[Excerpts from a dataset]
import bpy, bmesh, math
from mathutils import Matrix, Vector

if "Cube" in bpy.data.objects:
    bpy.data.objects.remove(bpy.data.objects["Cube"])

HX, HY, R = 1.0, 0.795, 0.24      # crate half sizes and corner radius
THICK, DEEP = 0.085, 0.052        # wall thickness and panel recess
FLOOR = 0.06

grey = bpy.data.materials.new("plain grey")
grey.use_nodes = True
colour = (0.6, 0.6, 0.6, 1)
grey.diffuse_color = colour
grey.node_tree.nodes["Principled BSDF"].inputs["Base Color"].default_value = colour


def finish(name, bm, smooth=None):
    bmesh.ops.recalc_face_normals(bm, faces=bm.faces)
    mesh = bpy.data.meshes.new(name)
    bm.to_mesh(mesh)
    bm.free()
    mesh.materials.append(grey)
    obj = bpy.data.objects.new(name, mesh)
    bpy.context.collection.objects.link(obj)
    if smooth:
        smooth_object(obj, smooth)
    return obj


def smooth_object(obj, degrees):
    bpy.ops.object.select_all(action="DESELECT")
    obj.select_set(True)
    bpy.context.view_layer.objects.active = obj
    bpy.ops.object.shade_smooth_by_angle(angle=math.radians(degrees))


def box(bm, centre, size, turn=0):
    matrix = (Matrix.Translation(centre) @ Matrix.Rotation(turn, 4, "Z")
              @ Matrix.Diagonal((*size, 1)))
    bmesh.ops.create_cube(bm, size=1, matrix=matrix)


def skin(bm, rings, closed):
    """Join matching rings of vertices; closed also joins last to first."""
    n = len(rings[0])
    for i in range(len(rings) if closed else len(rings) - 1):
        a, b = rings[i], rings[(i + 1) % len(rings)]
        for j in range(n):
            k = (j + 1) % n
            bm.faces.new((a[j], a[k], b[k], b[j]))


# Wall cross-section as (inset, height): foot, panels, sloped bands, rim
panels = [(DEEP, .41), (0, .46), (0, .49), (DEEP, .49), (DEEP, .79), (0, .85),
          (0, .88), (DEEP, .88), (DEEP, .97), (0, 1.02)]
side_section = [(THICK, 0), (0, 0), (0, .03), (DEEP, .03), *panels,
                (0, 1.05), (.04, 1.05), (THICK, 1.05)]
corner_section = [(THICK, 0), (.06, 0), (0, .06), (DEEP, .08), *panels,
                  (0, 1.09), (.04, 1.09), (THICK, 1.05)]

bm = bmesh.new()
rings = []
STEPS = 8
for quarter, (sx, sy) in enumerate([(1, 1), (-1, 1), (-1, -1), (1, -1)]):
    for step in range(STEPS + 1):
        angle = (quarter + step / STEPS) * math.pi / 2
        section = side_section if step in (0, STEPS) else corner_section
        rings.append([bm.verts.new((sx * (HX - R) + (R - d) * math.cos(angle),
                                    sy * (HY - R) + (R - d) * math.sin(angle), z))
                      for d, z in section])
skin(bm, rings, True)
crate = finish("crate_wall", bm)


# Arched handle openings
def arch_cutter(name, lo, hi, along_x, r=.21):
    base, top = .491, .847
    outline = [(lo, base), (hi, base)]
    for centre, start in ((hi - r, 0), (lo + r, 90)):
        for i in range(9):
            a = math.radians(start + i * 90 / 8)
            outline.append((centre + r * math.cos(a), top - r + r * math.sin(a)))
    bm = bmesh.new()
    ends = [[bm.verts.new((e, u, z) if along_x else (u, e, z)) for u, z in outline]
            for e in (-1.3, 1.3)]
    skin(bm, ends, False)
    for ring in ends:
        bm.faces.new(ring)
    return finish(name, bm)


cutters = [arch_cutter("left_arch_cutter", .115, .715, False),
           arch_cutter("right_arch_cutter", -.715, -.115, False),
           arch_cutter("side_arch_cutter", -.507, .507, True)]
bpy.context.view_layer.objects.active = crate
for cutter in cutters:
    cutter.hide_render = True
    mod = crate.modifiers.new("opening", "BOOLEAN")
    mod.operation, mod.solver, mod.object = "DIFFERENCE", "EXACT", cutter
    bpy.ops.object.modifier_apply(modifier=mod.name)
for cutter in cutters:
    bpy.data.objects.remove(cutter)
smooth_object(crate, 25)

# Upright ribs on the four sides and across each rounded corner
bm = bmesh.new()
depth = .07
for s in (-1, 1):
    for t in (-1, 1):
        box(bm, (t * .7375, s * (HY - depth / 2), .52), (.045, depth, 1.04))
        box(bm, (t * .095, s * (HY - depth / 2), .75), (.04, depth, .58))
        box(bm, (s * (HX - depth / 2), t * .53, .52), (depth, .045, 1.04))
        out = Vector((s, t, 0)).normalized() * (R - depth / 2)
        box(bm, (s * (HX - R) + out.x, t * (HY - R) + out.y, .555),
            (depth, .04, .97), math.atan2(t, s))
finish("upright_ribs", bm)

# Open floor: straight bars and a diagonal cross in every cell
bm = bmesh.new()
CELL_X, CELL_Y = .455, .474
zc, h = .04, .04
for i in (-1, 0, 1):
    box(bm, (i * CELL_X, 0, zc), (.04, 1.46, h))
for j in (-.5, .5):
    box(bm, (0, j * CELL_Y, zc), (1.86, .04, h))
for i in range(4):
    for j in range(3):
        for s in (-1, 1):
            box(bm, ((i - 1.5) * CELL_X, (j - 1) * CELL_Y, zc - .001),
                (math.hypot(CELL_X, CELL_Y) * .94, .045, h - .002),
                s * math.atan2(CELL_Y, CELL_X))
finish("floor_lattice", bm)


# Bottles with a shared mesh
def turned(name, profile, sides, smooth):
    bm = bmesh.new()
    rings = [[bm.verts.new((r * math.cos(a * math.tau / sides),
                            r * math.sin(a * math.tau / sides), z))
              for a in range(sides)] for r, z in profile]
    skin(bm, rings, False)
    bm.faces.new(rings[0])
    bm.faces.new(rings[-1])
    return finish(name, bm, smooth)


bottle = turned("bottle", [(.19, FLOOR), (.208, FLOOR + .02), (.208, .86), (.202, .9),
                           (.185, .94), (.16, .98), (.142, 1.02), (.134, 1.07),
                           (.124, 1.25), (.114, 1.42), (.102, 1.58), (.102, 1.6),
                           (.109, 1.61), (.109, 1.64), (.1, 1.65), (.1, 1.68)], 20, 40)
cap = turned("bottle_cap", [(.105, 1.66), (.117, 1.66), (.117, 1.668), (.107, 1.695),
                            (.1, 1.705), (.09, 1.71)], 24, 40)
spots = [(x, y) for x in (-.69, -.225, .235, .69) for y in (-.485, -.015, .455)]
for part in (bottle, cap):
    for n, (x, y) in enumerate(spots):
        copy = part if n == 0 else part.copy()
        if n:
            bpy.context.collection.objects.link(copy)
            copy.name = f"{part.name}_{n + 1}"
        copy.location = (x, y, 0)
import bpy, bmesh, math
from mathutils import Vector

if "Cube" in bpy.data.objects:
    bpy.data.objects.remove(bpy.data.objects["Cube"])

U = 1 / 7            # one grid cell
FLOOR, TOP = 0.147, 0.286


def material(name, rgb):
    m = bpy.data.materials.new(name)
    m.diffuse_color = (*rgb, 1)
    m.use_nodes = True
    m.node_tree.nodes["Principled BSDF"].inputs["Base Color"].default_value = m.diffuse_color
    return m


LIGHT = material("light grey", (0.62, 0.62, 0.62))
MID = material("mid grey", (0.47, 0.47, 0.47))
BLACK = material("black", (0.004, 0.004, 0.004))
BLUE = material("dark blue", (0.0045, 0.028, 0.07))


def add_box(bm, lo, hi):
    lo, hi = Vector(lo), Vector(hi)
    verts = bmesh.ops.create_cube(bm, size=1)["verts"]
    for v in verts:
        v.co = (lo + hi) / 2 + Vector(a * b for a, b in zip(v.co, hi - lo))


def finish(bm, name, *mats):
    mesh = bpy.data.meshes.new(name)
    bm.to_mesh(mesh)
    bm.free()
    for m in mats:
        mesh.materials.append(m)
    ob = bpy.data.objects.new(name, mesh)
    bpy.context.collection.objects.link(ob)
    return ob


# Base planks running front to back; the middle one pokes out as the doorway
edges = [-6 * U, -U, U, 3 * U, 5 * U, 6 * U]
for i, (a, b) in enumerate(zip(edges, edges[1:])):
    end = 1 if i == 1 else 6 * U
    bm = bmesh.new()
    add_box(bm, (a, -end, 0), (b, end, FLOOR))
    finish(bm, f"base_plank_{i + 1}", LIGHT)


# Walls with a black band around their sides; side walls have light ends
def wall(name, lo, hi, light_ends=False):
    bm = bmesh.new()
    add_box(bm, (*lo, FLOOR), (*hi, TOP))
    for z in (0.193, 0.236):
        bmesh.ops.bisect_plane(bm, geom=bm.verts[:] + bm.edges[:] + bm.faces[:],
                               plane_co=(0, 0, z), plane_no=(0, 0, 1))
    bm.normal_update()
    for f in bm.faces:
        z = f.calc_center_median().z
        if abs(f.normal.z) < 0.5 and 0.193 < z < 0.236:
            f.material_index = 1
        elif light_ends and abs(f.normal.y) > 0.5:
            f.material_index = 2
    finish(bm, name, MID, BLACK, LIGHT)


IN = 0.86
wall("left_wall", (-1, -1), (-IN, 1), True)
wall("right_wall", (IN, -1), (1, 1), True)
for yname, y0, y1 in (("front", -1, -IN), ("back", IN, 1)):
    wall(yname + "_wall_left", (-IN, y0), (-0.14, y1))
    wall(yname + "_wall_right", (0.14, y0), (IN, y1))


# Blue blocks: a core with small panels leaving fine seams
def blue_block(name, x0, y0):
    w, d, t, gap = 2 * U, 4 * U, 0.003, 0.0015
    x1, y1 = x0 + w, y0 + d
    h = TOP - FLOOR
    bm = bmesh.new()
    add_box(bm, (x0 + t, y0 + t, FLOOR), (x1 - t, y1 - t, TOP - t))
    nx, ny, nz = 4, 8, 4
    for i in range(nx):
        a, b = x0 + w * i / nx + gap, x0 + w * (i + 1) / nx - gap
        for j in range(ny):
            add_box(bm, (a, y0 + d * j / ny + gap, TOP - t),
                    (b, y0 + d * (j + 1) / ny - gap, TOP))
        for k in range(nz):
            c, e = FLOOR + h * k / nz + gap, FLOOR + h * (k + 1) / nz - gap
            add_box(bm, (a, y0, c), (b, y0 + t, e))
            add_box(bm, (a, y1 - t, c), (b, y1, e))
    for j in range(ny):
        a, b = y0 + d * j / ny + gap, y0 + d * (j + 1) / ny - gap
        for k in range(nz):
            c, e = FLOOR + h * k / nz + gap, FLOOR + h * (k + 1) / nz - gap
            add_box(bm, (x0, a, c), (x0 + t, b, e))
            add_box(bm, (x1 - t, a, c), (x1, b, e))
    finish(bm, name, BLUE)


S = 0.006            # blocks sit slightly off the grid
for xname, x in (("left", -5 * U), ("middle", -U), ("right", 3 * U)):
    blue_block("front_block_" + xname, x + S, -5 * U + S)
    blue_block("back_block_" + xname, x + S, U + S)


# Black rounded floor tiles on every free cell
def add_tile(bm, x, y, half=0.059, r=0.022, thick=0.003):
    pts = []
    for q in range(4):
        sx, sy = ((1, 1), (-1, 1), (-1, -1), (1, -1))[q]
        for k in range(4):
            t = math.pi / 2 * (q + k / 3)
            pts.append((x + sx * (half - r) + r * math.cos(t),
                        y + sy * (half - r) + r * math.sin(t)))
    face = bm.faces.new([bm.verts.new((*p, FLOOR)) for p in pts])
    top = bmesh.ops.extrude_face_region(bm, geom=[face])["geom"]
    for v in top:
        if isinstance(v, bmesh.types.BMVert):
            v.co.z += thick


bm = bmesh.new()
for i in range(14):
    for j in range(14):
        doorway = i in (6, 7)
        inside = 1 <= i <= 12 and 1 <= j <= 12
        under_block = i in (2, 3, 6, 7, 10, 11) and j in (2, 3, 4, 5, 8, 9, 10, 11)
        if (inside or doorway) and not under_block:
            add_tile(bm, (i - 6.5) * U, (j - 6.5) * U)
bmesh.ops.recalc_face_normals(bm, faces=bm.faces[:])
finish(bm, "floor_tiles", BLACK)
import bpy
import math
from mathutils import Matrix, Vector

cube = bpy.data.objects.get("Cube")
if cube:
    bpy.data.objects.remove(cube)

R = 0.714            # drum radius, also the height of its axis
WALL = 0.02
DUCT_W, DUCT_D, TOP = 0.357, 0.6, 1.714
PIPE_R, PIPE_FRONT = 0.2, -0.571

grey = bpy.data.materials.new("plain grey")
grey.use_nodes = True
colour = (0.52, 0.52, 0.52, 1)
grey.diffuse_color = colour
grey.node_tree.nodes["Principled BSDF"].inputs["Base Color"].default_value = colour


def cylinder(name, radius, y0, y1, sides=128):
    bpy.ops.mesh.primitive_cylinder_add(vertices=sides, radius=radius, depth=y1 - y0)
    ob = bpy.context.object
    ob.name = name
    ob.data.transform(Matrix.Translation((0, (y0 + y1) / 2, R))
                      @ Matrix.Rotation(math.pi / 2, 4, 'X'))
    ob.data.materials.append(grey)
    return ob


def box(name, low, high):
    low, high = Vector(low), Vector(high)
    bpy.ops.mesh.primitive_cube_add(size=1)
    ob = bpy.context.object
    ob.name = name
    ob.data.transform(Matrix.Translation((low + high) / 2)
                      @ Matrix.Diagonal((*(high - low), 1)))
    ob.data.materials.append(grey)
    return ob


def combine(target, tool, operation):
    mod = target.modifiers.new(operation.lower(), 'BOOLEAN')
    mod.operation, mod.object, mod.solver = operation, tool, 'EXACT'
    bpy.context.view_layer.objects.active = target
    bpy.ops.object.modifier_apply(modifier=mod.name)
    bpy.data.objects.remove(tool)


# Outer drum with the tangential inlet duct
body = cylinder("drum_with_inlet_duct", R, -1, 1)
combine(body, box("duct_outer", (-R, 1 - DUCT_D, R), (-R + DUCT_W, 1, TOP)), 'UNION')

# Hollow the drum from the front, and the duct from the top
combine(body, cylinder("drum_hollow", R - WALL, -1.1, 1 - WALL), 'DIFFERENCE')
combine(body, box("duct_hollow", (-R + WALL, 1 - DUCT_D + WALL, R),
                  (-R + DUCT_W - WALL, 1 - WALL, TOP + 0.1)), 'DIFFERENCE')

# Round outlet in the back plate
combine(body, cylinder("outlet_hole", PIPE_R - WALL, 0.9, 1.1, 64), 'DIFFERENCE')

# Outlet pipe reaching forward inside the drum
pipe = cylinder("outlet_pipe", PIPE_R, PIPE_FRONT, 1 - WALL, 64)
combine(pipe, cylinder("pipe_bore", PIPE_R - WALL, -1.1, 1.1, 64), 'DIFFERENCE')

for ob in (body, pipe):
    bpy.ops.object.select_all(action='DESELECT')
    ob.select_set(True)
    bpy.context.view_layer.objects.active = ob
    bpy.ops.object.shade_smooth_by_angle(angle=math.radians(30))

WHAT IS BEING ASKED -
Lines containing the word "body" must be found in the data above and copied.

ANSWER TO THIS TASK -
body = cylinder("drum_with_inlet_duct", R, -1, 1)
combine(body, box("duct_outer", (-R, 1 - DUCT_D, R), (-R + DUCT_W, 1, TOP)), 'UNION')
combine(body, cylinder("drum_hollow", R - WALL, -1.1, 1 - WALL), 'DIFFERENCE')
combine(body, box("duct_hollow", (-R + WALL, 1 - DUCT_D + WALL, R),
combine(body, cylinder("outlet_hole", PIPE_R - WALL, 0.9, 1.1, 64), 'DIFFERENCE')
for ob in (body, pipe):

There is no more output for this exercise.